##### INPUT MATERIAL
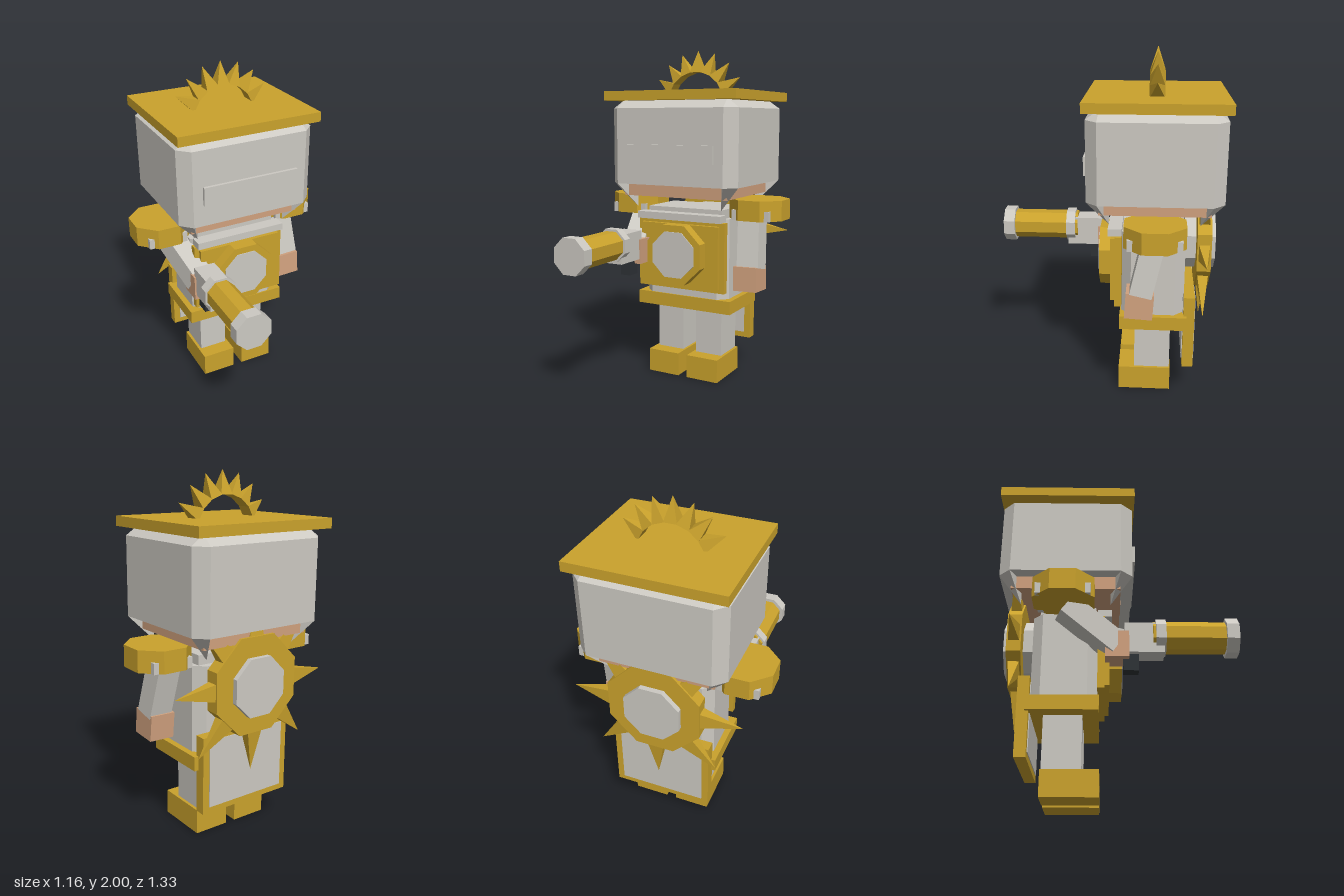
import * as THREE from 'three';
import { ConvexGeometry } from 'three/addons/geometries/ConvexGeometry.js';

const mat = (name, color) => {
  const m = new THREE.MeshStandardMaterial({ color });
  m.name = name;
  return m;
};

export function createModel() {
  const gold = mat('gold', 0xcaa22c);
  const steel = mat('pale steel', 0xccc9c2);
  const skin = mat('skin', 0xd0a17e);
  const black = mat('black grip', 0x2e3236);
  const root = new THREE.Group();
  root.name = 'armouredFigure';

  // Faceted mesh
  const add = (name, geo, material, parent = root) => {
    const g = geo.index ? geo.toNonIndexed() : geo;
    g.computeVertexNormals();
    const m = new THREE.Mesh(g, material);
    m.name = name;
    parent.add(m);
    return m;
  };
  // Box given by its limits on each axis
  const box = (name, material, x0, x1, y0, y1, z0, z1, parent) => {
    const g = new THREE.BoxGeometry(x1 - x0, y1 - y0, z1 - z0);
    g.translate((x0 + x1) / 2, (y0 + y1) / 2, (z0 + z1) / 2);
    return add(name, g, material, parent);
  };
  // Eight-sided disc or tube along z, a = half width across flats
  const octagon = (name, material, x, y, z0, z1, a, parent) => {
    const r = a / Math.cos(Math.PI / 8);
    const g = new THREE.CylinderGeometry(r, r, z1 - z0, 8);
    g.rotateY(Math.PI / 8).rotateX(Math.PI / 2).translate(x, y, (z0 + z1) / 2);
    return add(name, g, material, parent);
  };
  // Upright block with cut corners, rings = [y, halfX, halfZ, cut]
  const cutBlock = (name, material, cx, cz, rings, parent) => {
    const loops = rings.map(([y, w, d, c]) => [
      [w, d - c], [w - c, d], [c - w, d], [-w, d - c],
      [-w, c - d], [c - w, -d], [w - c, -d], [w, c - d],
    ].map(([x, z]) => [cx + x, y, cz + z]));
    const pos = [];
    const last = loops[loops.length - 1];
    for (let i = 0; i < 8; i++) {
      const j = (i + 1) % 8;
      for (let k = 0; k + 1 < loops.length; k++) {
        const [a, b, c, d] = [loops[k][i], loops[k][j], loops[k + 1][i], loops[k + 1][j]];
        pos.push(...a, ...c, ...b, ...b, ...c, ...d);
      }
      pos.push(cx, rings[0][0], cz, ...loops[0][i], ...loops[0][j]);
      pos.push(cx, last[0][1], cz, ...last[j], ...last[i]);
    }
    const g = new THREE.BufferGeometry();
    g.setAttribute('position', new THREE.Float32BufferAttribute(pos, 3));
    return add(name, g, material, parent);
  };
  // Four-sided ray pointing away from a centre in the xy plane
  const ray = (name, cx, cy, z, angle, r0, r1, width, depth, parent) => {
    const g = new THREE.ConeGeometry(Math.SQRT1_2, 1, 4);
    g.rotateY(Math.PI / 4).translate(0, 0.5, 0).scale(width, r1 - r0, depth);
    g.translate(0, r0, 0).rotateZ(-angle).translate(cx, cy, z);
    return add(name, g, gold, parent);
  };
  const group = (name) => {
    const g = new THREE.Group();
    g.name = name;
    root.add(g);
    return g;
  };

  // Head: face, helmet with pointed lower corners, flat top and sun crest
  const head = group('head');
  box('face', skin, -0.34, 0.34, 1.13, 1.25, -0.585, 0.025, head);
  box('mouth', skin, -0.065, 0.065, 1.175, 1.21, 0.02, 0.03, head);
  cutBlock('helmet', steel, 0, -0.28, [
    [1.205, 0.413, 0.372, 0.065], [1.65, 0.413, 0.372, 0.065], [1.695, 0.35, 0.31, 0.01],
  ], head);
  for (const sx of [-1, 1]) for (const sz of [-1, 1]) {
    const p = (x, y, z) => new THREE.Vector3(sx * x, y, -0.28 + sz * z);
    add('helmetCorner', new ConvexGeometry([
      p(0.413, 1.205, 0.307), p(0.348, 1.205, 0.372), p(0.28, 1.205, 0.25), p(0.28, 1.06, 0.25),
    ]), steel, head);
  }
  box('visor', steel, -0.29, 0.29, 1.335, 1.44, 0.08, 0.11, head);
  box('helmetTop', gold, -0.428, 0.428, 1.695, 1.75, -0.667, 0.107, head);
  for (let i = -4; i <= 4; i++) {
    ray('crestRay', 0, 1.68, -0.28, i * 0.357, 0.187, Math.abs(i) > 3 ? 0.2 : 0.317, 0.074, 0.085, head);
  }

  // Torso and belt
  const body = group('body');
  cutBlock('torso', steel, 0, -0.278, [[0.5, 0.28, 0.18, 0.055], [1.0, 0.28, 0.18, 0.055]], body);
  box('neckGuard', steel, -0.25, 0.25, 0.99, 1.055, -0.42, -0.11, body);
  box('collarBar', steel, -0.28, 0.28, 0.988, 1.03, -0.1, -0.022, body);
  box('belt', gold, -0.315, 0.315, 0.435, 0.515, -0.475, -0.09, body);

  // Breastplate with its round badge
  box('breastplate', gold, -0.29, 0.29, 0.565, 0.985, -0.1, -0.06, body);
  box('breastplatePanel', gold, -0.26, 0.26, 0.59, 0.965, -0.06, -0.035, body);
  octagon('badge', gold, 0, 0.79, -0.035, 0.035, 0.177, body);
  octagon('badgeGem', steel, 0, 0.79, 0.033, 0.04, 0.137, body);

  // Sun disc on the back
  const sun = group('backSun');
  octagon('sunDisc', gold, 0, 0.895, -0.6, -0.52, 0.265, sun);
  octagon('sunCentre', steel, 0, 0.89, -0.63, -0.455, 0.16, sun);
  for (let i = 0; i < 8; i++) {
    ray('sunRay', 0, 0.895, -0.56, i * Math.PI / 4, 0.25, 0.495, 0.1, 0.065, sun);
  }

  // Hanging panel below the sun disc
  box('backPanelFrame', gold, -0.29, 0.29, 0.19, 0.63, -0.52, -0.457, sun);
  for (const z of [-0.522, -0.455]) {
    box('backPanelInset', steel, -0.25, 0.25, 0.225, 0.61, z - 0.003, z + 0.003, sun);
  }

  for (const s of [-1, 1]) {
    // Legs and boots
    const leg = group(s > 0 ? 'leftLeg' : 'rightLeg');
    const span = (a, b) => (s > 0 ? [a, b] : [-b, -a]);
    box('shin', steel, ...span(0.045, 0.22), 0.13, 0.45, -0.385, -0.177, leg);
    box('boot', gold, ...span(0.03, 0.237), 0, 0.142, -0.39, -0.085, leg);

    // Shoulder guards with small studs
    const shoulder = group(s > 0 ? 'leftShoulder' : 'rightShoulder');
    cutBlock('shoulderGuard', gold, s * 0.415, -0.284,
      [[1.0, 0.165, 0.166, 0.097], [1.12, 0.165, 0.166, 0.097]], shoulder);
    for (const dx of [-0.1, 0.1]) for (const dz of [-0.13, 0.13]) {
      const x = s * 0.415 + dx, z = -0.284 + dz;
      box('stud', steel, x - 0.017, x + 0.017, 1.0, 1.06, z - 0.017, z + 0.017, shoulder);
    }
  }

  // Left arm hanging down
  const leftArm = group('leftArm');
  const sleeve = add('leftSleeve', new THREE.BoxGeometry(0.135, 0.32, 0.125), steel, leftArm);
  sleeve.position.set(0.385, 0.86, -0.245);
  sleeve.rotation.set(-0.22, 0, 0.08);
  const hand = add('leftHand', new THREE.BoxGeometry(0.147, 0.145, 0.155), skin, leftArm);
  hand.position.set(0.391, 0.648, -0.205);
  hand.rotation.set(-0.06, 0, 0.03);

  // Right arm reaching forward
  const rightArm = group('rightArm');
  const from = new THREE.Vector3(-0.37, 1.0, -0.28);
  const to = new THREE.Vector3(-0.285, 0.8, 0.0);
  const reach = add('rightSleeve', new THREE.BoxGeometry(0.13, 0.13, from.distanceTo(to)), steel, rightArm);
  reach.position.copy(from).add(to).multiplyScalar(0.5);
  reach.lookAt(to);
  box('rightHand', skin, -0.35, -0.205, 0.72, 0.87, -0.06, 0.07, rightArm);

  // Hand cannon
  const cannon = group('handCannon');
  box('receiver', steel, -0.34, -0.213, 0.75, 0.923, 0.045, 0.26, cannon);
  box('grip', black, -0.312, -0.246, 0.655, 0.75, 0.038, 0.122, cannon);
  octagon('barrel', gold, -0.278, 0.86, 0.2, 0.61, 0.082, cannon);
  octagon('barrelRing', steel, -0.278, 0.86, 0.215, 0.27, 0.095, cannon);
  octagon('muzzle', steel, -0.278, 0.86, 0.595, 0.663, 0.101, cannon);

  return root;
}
##########
▶ TO DO:
As listed above, the lines from the line with "const gold = mat('gold', 0xcaa22c);" to the line with "pos.push(cx, rings[0][0], cz, ...loops[0][i], ...loops[0][j]);" are to be echoed exactly, with both ends included and nothing added.

▶ EXERCISE SOLUTION:
  const gold = mat('gold', 0xcaa22c);
  const steel = mat('pale steel', 0xccc9c2);
  const skin = mat('skin', 0xd0a17e);
  const black = mat('black grip', 0x2e3236);
  const root = new THREE.Group();
  root.name = 'armouredFigure';

  // Faceted mesh
  const add = (name, geo, material, parent = root) => {
    const g = geo.index ? geo.toNonIndexed() : geo;
    g.computeVertexNormals();
    const m = new THREE.Mesh(g, material);
    m.name = name;
    parent.add(m);
    return m;
  };
  // Box given by its limits on each axis
  const box = (name, material, x0, x1, y0, y1, z0, z1, parent) => {
    const g = new THREE.BoxGeometry(x1 - x0, y1 - y0, z1 - z0);
    g.translate((x0 + x1) / 2, (y0 + y1) / 2, (z0 + z1) / 2);
    return add(name, g, material, parent);
  };
  // Eight-sided disc or tube along z, a = half width across flats
  const octagon = (name, material, x, y, z0, z1, a, parent) => {
    const r = a / Math.cos(Math.PI / 8);
    const g = new THREE.CylinderGeometry(r, r, z1 - z0, 8);
    g.rotateY(Math.PI / 8).rotateX(Math.PI / 2).translate(x, y, (z0 + z1) / 2);
    return add(name, g, material, parent);
  };
  // Upright block with cut corners, rings = [y, halfX, halfZ, cut]
  const cutBlock = (name, material, cx, cz, rings, parent) => {
    const loops = rings.map(([y, w, d, c]) => [
      [w, d - c], [w - c, d], [c - w, d], [-w, d - c],
      [-w, c - d], [c - w, -d], [w - c, -d], [w, c - d],
    ].map(([x, z]) => [cx + x, y, cz + z]));
    const pos = [];
    const last = loops[loops.length - 1];
    for (let i = 0; i < 8; i++) {
      const j = (i + 1) % 8;
      for (let k = 0; k + 1 < loops.length; k++) {
        const [a, b, c, d] = [loops[k][i], loops[k][j], loops[k + 1][i], loops[k + 1][j]];
        pos.push(...a, ...c, ...b, ...b, ...c, ...d);
      }
      pos.push(cx, rings[0][0], cz, ...loops[0][i], ...loops[0][j]);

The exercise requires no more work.